On the 12th July 2010 we are running a roundtable From the Page to the Screen to Augmented Reality: New Modes of Language-driven Mediated Research
as part of our project on
Language-Driven Mediated Research Practice –Kingston University
In order to develop language-driven collaborative research practice, we have set up a preliminary roundtable workshop involving scholars, writers, theoreticians and creative practitioners from Kingston University and other European Universities to discuss the relevance of new technologies in the creation of language mediated practice. We invite the participation of researchers, in particular, those who have just begun to consider the implications and possible use of new technologies in their research practice, as well as international researchers who have migrated from more traditional print-based research practices to multimedial and interdisciplinary research methods that make use of computers, networks, and mobile technologies.
The day will begin with the keynote Professor Jay David Bolter, Director of the Wesley New Media Center and Wesley Chair of New Media at the Georgia Institute of Technology. He is the author of Turing’s Man: Western Culture in the Computer Age (1984); Writing Space: The Computer, Hypertext, and the History of Writing, (1991; second edition 2001); Remediation (1999), with Richard Grusin; and Windows and Mirrors (2003), with Diane Gromala. In addition to writing about new media, Bolter collaborates in the construction of new digital media forms. With Michael Joyce, he created Storyspace, a hypertext authoring system. With the AEL collaborators at Georgia Tech, he is helping to build Augmented Reality (AR) and mobile technology systems to stage dramatic and narrative experiences for art, entertainment and informal education. He is also working with colleagues at Georgia Tech on the theory and practice of performance in digital environments.
Sitting around the Table will be: Dr Serge Bouchardon (University of Technology of Compiegne–FR), Dr Scott Rettberg (Digital Cuture–UiB), Dr Maria Engberg (Blekinge Technical Institute–SWE) Talan Memmott (Blekinge Technical Institute–SWE), Dr Zuzana Husarova (Institute of World Literature, Slovak Academy of Sciences, Bratislava, Slovakia), Dr Laura Borrás (University of Barcelona SP) Kate Pullinger (De Montfort University UK) Joerg Piringer (Independent -Austria) Dr. Alexandra Saemmer (Paris 8-FR) Dr Thiresia Spilioti (Kingston University-UK) Dr Korina Giaxoglou (Kingston University-UK), Jerome Fletcher (University College Falmouth, UK), Prof.
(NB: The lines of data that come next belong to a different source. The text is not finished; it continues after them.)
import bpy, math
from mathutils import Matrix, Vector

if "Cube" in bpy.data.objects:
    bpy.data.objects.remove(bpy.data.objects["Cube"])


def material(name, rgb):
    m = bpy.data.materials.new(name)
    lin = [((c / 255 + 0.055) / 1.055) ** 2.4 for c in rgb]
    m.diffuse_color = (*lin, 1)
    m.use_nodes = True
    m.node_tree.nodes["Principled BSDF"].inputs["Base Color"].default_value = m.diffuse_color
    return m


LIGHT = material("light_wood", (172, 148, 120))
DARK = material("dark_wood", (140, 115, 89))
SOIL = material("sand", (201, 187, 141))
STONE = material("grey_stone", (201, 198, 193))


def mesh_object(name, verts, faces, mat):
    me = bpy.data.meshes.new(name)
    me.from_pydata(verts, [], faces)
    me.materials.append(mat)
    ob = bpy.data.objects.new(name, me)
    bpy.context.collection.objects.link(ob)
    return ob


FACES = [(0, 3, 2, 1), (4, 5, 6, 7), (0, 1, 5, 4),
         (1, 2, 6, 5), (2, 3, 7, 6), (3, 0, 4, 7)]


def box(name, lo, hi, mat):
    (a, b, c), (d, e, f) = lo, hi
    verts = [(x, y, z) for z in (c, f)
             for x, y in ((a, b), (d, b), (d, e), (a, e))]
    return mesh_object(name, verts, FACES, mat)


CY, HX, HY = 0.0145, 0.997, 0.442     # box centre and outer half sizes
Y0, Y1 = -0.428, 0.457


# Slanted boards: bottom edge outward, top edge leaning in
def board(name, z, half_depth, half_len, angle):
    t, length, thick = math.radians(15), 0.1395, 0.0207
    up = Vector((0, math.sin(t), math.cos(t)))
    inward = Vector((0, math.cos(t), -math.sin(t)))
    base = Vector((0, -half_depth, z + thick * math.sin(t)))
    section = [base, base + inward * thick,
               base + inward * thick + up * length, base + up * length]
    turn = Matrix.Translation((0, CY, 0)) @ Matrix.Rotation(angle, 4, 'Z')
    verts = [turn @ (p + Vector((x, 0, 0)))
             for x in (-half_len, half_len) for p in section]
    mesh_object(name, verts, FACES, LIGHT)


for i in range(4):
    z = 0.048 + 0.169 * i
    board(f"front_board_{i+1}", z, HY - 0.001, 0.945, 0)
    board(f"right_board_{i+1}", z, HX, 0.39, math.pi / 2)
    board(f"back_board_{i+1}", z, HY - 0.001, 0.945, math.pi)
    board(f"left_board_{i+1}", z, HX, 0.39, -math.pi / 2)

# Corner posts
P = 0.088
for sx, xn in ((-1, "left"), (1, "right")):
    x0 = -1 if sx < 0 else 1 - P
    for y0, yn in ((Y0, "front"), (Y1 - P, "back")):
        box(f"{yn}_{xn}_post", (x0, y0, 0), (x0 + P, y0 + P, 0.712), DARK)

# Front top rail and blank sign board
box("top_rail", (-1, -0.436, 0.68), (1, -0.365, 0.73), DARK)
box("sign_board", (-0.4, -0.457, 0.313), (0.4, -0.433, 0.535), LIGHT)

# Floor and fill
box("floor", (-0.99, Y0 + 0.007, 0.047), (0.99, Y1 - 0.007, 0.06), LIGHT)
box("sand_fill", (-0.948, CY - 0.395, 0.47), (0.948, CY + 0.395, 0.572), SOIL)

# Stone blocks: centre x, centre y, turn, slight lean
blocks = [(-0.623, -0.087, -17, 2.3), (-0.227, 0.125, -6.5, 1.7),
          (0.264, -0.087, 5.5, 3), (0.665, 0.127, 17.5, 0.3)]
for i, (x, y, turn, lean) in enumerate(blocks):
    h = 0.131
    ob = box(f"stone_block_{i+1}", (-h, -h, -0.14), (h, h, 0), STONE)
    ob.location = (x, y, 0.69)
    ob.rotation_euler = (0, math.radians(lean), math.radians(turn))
Martin Rieser (Institute of Creative Technologies and The Faculty of Art and Design at De Montfort, UK), Fiona Curran (Kingston University, UK), Judith Watts (Kingston University, UK) Dr. Maria Mencia (Kingston University-UK)
We will consider questions such as:
· What new opportunities for expression and registers of meaning do new technology platforms bring to fiction, poetry, and art?
· To what extent are born-digital genres remediating print, and to what extent are they mixing modalities of practice between literary and artistic orientations?
· How does electronic literature change the relationships between the author, the reader, and the text?
· How does the individual’s creative process work in a collaborative networked environment?
· How can critics and audiences engage with digital artifacts and experiences that are interdisciplinary in nature?
· To what extent do style, visual design, and aesthetics impact our interpretation of language-based works in digital environments?
· What are the distinctions between the materiality of the page, the screen, projections, installations, and works made for immersive or mobile environments?
· How can collaborative models of literary and artistic production in networked environments be considered in terms of authorship and literary production?
· What can traditional humanities researchers learn from the research methodologies of practicing electronic writers and digital artists about adapting their own research practice to contemporary network environments?
In t In the afternoon, some of participants from the roundtable will be presenting their work and there will be an opportunity for discussion.
If you’re interested, you can book online ( http://fass.kingston.ac.uk/activities/item.php?updatenum=1395 )
Soon there will be details of the programme at this address too.
It will be great to see you there
Very best wishes
María Mencía, Convenor of the event
Dr Maria Mencia
Kingston University, London
email: m.mencia [at] freeuk.com